## WHAT YOU NEED TO DO
Only one stretch of the data below is needed. Output the lines from the one with "NY + 1), (2, 17))" up to and including the one with "cut(body, groove)", exactly as they stand.

## EXERCISE DATA
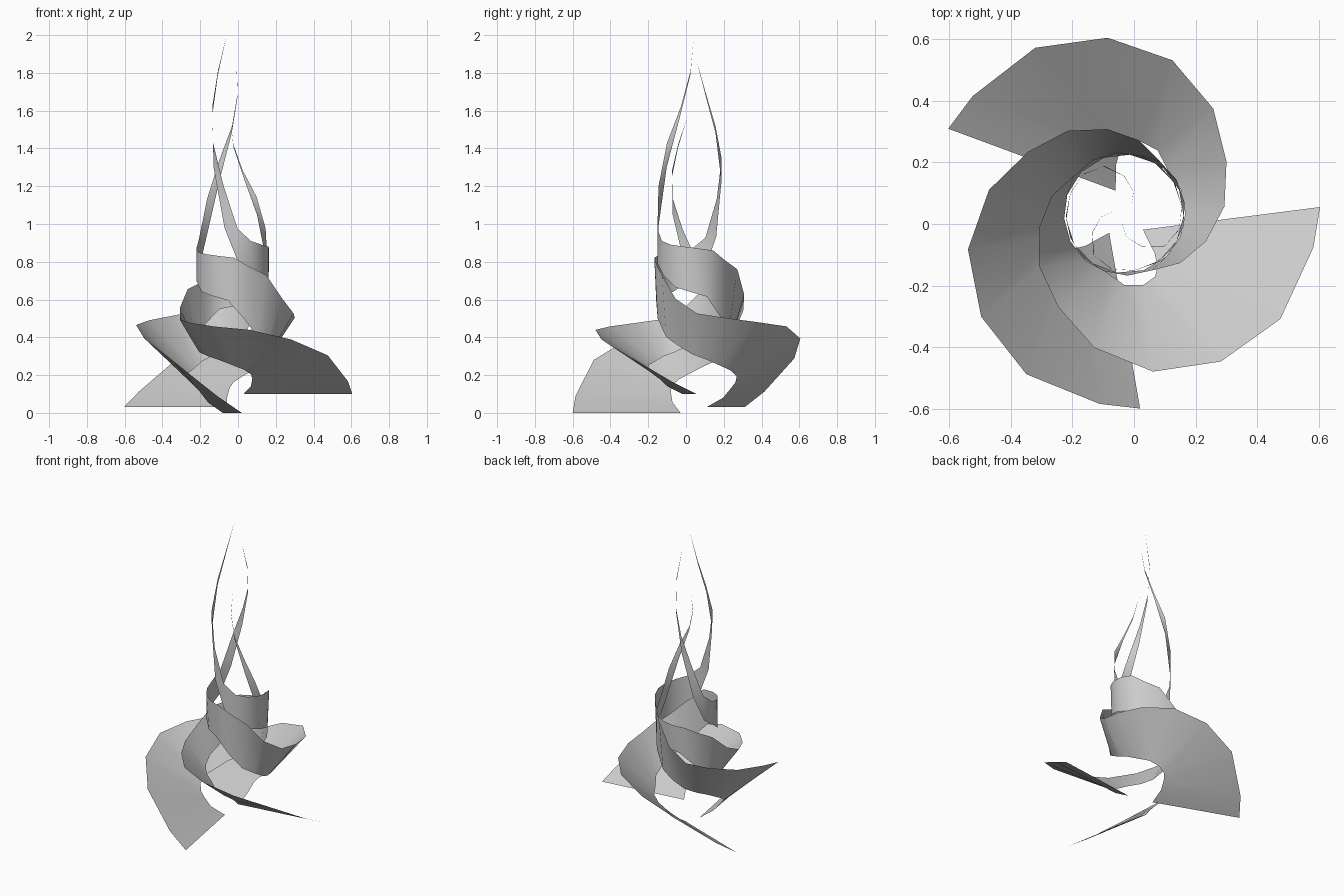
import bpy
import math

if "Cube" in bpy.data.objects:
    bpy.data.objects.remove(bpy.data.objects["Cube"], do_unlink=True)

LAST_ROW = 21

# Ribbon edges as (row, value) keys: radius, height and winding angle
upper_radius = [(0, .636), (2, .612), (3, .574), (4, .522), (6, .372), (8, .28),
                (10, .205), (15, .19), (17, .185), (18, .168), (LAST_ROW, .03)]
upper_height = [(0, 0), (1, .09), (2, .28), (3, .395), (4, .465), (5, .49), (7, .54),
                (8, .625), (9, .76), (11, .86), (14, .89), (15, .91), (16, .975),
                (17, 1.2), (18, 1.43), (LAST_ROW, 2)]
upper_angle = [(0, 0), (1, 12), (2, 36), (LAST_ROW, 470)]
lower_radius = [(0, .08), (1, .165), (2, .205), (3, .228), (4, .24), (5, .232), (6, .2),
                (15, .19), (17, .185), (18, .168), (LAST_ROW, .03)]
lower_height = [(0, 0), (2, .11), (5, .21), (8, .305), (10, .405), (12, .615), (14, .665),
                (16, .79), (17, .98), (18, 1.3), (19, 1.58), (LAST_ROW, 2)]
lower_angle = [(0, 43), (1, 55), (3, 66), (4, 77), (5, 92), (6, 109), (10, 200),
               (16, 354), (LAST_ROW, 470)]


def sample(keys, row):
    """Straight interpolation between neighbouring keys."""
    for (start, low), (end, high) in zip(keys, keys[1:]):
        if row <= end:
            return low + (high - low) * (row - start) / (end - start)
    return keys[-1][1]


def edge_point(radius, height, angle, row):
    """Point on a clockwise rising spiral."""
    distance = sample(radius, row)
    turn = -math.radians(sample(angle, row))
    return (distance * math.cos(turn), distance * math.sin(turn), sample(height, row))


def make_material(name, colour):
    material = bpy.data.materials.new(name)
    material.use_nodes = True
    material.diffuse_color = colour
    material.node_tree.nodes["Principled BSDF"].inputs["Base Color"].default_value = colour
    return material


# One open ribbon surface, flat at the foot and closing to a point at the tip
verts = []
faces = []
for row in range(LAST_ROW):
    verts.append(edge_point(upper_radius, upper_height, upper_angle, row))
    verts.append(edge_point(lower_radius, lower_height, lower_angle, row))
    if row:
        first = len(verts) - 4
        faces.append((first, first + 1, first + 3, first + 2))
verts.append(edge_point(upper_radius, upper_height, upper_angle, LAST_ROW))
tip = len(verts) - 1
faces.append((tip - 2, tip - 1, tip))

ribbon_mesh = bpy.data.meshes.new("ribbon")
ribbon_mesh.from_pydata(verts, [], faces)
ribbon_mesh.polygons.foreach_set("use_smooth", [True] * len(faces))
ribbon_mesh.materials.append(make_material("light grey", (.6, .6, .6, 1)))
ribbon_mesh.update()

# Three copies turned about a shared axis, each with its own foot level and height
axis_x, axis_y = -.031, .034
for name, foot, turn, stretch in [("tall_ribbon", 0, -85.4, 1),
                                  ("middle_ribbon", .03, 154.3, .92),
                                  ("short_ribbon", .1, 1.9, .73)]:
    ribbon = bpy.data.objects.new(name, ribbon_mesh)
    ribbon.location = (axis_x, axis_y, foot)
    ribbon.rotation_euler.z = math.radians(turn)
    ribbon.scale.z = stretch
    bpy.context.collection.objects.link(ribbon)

--

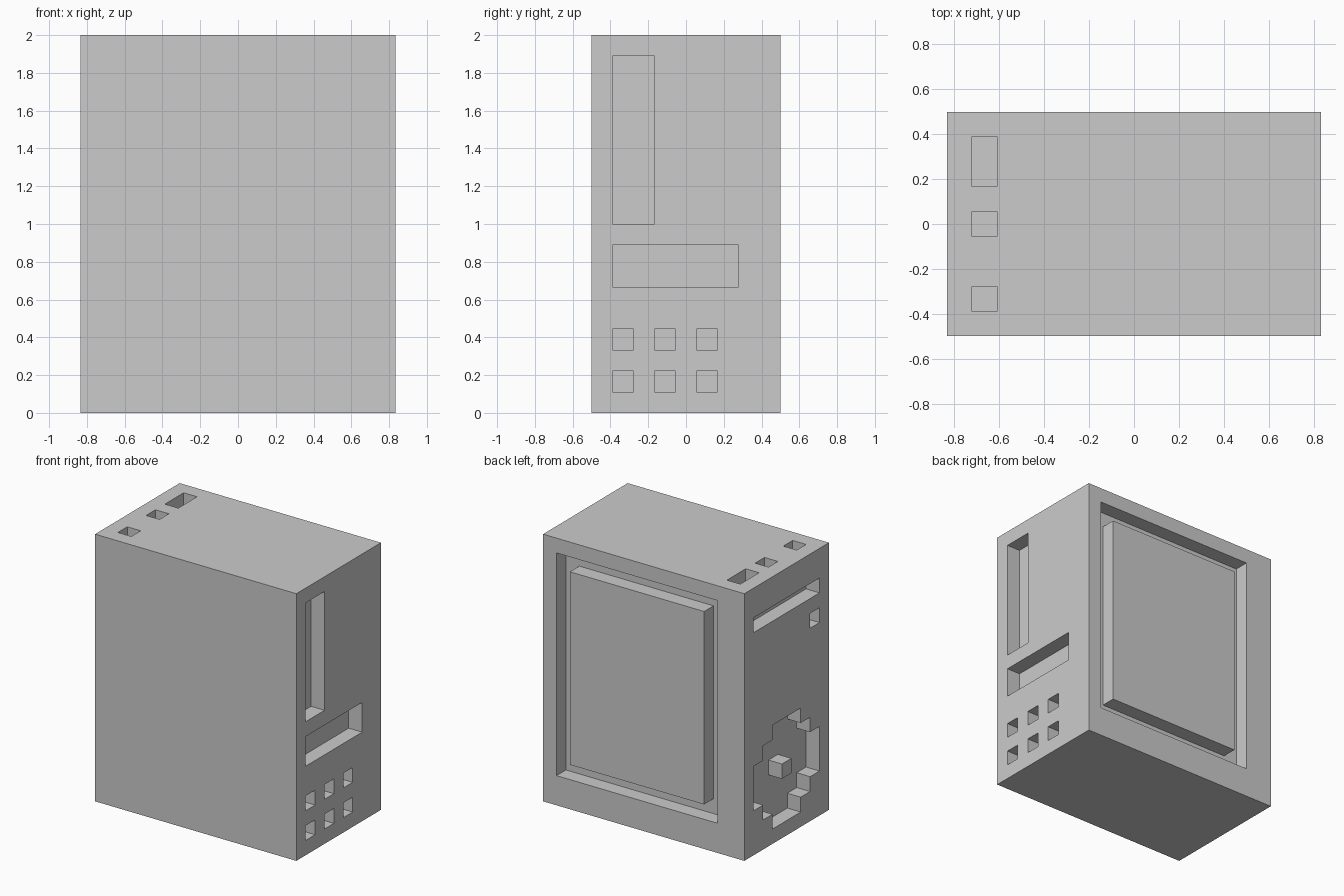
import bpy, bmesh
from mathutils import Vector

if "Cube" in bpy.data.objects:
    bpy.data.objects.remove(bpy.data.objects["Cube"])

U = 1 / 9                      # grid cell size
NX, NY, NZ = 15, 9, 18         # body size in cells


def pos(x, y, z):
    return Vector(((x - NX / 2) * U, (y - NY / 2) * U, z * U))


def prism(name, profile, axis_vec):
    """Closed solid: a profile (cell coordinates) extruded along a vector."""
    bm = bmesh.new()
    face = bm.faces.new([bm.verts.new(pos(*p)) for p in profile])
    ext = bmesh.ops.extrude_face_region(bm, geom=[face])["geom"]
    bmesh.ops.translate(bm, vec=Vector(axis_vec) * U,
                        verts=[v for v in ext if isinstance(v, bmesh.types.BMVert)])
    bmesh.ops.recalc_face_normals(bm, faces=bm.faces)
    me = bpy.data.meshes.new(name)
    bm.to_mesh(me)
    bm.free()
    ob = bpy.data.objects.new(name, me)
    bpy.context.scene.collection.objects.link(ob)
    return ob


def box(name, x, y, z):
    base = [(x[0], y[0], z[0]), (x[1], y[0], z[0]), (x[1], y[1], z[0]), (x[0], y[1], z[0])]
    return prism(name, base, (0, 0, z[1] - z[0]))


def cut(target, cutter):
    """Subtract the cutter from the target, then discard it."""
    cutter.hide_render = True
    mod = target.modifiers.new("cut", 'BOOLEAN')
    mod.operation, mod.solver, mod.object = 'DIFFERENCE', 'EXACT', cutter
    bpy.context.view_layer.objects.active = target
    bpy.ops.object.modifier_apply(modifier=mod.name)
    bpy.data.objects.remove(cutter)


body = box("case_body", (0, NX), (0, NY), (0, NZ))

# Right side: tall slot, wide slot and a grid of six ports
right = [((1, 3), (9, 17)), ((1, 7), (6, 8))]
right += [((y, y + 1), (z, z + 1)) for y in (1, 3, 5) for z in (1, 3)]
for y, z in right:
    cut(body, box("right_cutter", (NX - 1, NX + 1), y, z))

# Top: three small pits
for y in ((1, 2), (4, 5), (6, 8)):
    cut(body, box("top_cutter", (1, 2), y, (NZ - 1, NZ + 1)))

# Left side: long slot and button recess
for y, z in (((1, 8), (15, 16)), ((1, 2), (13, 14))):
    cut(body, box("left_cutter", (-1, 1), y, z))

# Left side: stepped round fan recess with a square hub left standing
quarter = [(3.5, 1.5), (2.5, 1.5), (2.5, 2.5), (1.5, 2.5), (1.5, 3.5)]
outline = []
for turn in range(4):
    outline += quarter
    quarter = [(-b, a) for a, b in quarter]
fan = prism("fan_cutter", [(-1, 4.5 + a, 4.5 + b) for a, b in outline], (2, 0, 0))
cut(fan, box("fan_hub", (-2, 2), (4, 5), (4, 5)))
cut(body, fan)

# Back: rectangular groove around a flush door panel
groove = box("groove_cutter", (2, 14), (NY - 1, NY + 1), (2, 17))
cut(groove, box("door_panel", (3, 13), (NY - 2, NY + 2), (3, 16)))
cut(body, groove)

## OUTPUT BELOW
groove = box("groove_cutter", (2, 14), (NY - 1, NY + 1), (2, 17))
cut(groove, box("door_panel", (3, 13), (NY - 2, NY + 2), (3, 16)))
cut(body, groove)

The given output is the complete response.